The news of beef burgers in several big supermarkets around the UK and in Ireland being contaminated with horse meat is all over the headlines today. It reminded me of this picture that I took in Brenham, Texas, last summer.
At the time, I was surprised to see it — I’d never heard of horsemeat being an issue in Texas. I knew from living in France and visiting other countries that people do eat horse but always thought of it as an issue of personal taste and social custom. When I researched the issue after returning to London, I found out that slaughtering horses had become a heated debate.

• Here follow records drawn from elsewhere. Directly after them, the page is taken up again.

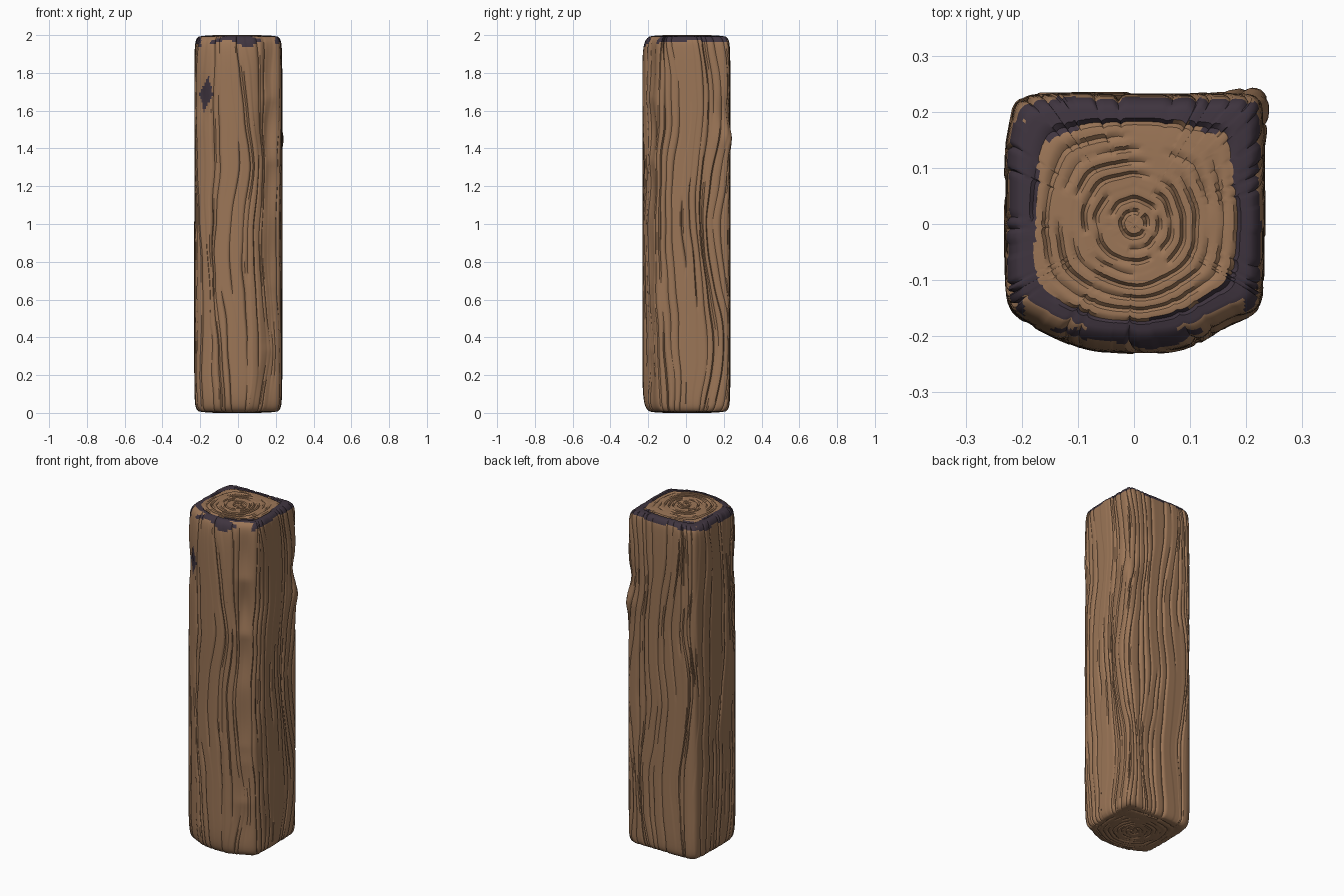
import bpy, bmesh, math, random
from mathutils import Vector, noise

if "Cube" in bpy.data.objects:
    bpy.data.objects.remove(bpy.data.objects["Cube"])

random.seed(7)
N = 320            # columns around the post
CAP_RINGS = 9      # growth rings on each end
CAP_LOOPS = CAP_RINGS * 4


def material(name, rgb):
    m = bpy.data.materials.new(name)
    m.diffuse_color = (*rgb, 1)
    m.use_nodes = True
    m.node_tree.nodes["Principled BSDF"].inputs["Base Color"].default_value = m.diffuse_color
    return m


def n3(a, b, c=0.0):
    return noise.noise(Vector((a, b, c)))


# Cross-section: square back, bowed front with worn corners
outline = [(-.231, .13), (-.232, 0), (-.23, -.13), (-.215, -.165), (-.14, -.205),
           (-.08, -.228), (0, -.234), (.08, -.228), (.14, -.205), (.215, -.165),
           (.232, -.13), (.233, 0), (.233, .13), (.233, .215), (.215, .234),
           (.1, .234), (-.1, .234), (-.185, .234), (-.215, .215), (-.222, .18)]
pts = [Vector(p) for p in outline]
for _ in range(2):
    pts = [q for a, b in zip(pts, pts[1:] + pts[:1])
           for q in (a * .8 + b * .2, a * .2 + b * .8)]
seg = [(b - a).length for a, b in zip(pts, pts[1:] + pts[:1])]
step = sum(seg) / N

section, k, acc = [], 0, 0.0
for i in range(N):
    while acc + seg[k] < i * step:
        acc += seg[k]
        k += 1
    section.append(pts[k].lerp(pts[(k + 1) % len(pts)], (i * step - acc) / seg[k]))


def on_section(u):
    i = math.floor(u)
    return section[i % N].lerp(section[(i + 1) % N], u - i)


# Bark-like grooves: (depth, lower end, upper end) per column; each ridge has its own height
grooves, ridge, i = {}, [0.0] * N, 0
while i < N:
    full = random.random() < .55
    lo = -1 if full else random.uniform(-.3, 1.2)
    hi = 3 if full else lo + random.uniform(.4, 1.2)
    grooves[i] = (random.uniform(.007, .014), lo, hi)
    gap, height = random.randint(4, 10), random.uniform(-.003, .002)
    for j in range(i, min(N, i + gap)):
        ridge[j] = height
    i += gap


def groove_depth(c, z):
    d = 0
    for o, f in ((0, 1), (1, .25), (-1, .25)):
        g = grooves.get((c + o) % N)
        if g:
            fade = max(0, min(1, (z - g[1]) / .08, (g[2] - z) / .08))
            d += g[0] * f * fade * max(.15, min(1, .75 + 1.2 * n3(c + o, z * 2.5, 5)))
    return d


def side_point(c, z):
    a = 2 * math.pi * c / N
    ca, sa = 1.5 * math.cos(a), 1.5 * math.sin(a)
    wander = .07 * n3(ca, sa, z * 1.5) + .012 * n3(ca * 2, sa * 2, z * 5)
    u = c + wander / step
    p = on_section(u)
    t = on_section(u + 2) - on_section(u - 2)
    normal = Vector((-t.y, t.x)).normalized()
    if normal.dot(p) < 0:
        normal = -normal
    # worn front right edge, smooth and lumpy
    worn = math.exp(-((p.x - .17) / .05) ** 2 - ((p.y + .19) / .05) ** 2)
    off = (ridge[c] - groove_depth(c, z)) * (1 - .9 * worn)
    off -= worn * (.006 + .016 * abs(n3(1, 2, z * 3)) * 2)
    # dent on the front left edge, knot on the back right edge
    off -= .015 * math.exp(-((p.x + .2) / .05) ** 2 - ((p.y + .18) / .05) ** 2 - ((z - 1.65) / .1) ** 2)
    corner = math.exp(-((p.x - .23) / .06) ** 2 - ((p.y - .23) / .06) ** 2)
    off += corner * (.014 * math.exp(-((z - 1.45) / .06) ** 2) - .015 * math.exp(-((z - 1.6) / .07) ** 2))
    p = p + normal * off
    # rounded ends
    e = min(z - .008, 1.992 - z)
    s = 1 - .07 * math.exp(-e / .012) - .035 * math.exp(-e / .06)
    front = 1 - (.07 * math.exp(-e / .05) if p.y < 0 else 0)
    return Vector((p.x * s, p.y * s * front, z))


bm = bmesh.new()
ends = [0, .004, .01, .018, .028, .04, .055]
levels = [.008 + e for e in ends]
levels += [.075 + 1.85 * i / 105 for i in range(106)]
levels += [1.992 - e for e in reversed(ends)]
rows = [[bm.verts.new(side_point(c, z)) for c in range(N)] for z in levels]


def bridge(a, b, flip=False):
    faces = []
    for c in range(N):
        d = (c + 1) % N
        quad = [a[c], a[d], b[d], b[c]]
        faces.append(bm.faces.new(quad[::-1] if flip else quad))
    return faces


for a, b in zip(rows, rows[1:]):
    bridge(a, b)


# Sawn ends: circular growth rings that blend out to the square edge
def add_cap(edge, z_end, up, depth):
    prev, cap_faces = edge, []
    for k in range(CAP_LOOPS - 1, 0, -1):
        f = k / CAP_LOOPS
        loop = []
        for c in range(N):
            e = edge[c].co
            a = math.atan2(e.y, e.x)
            ca, sa = math.cos(a), math.sin(a)
            wob = 1 + .07 * n3(ca * 2.5, sa * 2.5, f * 3) * (1 - f) ** .5
            r = .2 * f * wob
            w = f ** 3
            x = ca * r * (1 - w) + e.x * f * w
            y = sa * r * (1 - w) + e.y * f * w
            saw = (1, .15, 0, .1)[k % 4] if f < .9 else 0
            broken = max(0, min(1, .65 + 1.8 * n3(ca * 1.7, sa * 1.7, k // 4 * 2.3)))
            z = z_end - up * (.008 * f ** 6 + depth * saw * broken)
            loop.append(bm.verts.new((x, y, z)))
        cap_faces.append((f + .5 / CAP_LOOPS, bridge(prev, loop, up < 0)))
        prev = loop
    centre = bm.verts.new((0, 0, z_end))
    for c in range(N):
        tri = [prev[c], prev[(c + 1) % N], centre]
        bm.faces.new(tri if up > 0 else tri[::-1])
    return cap_faces


top_faces = add_cap(rows[-1], 2.0, 1, .009)
add_cap(rows[0], 0.0, -1, .005)

# Dark stain: top rim, upper edge of the sides and one spot on the front
for f in bm.faces:
    c = f.calc_center_median()
    drip = 1.955 + .03 * n3(c.x * 9, c.y * 9) + (.012 if c.x > .18 or c.y > .18 else 0)
    spot = abs(c.x + .168 - .12 * (c.z - 1.69)) / .036 + abs(c.z - 1.69) / .095
    if (c.z > drip and max(abs(c.x) / .2, abs(c.y) / .19) > .98) or (c.y < -.1 and spot < 1):
        f.material_index = 1
for frac, faces in top_faces:
    for f in faces:
        c = f.calc_center_median()
        f.material_index = int(frac > .88 + .05 * n3(c.x * 14, c.y * 14, 3))

bmesh.ops.recalc_face_normals(bm, faces=bm.faces)
mesh = bpy.data.meshes.new("wooden_post")
bm.to_mesh(mesh)
bm.free()
mesh.materials.append(material("brown wood", (.33, .18, .095)))
mesh.materials.append(material("dark stain", (.05, .035, .05)))
post = bpy.data.objects.new("wooden_post", mesh)
bpy.context.collection.objects.link(post)
bpy.context.view_layer.objects.active = post
post.select_set(True)
bpy.ops.object.shade_smooth_by_angle(angle=math.radians(35))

Slaughterhouses in Texas exported the meat to Asia and Europe and many Texans were against it, based either on the belief that the animals suffered unduly or that these creatures — because of our attachment to them as pets and companions — aren’t the kind of animal you should eat. It’s strongly tied to identity, as my picture shows: We aren’t the kind of people to eat horse.
In 2007, Texas slaughterhouses were shut down, and some activitists kept fighting the sale and transport of Texas horses to slaughterhouses in Mexico. But there are also some America politicians promoting horsemeat, as detailed in this Houston Post blog.
Of course, the issue for the beef burgers here is slightly different: something was in the burgers that shouldn’t have been and that wasn’t divulged to consumers. That has to be rectified.
But the stories highlight our discomfort both in the US and the UK about eating horses. We think of them as beautiful animals to ride, race and own. We still have the problem of a few unscrupulous owners who mistreat their animals. But whatever you do, the consensus seems, don’t put them on our plate.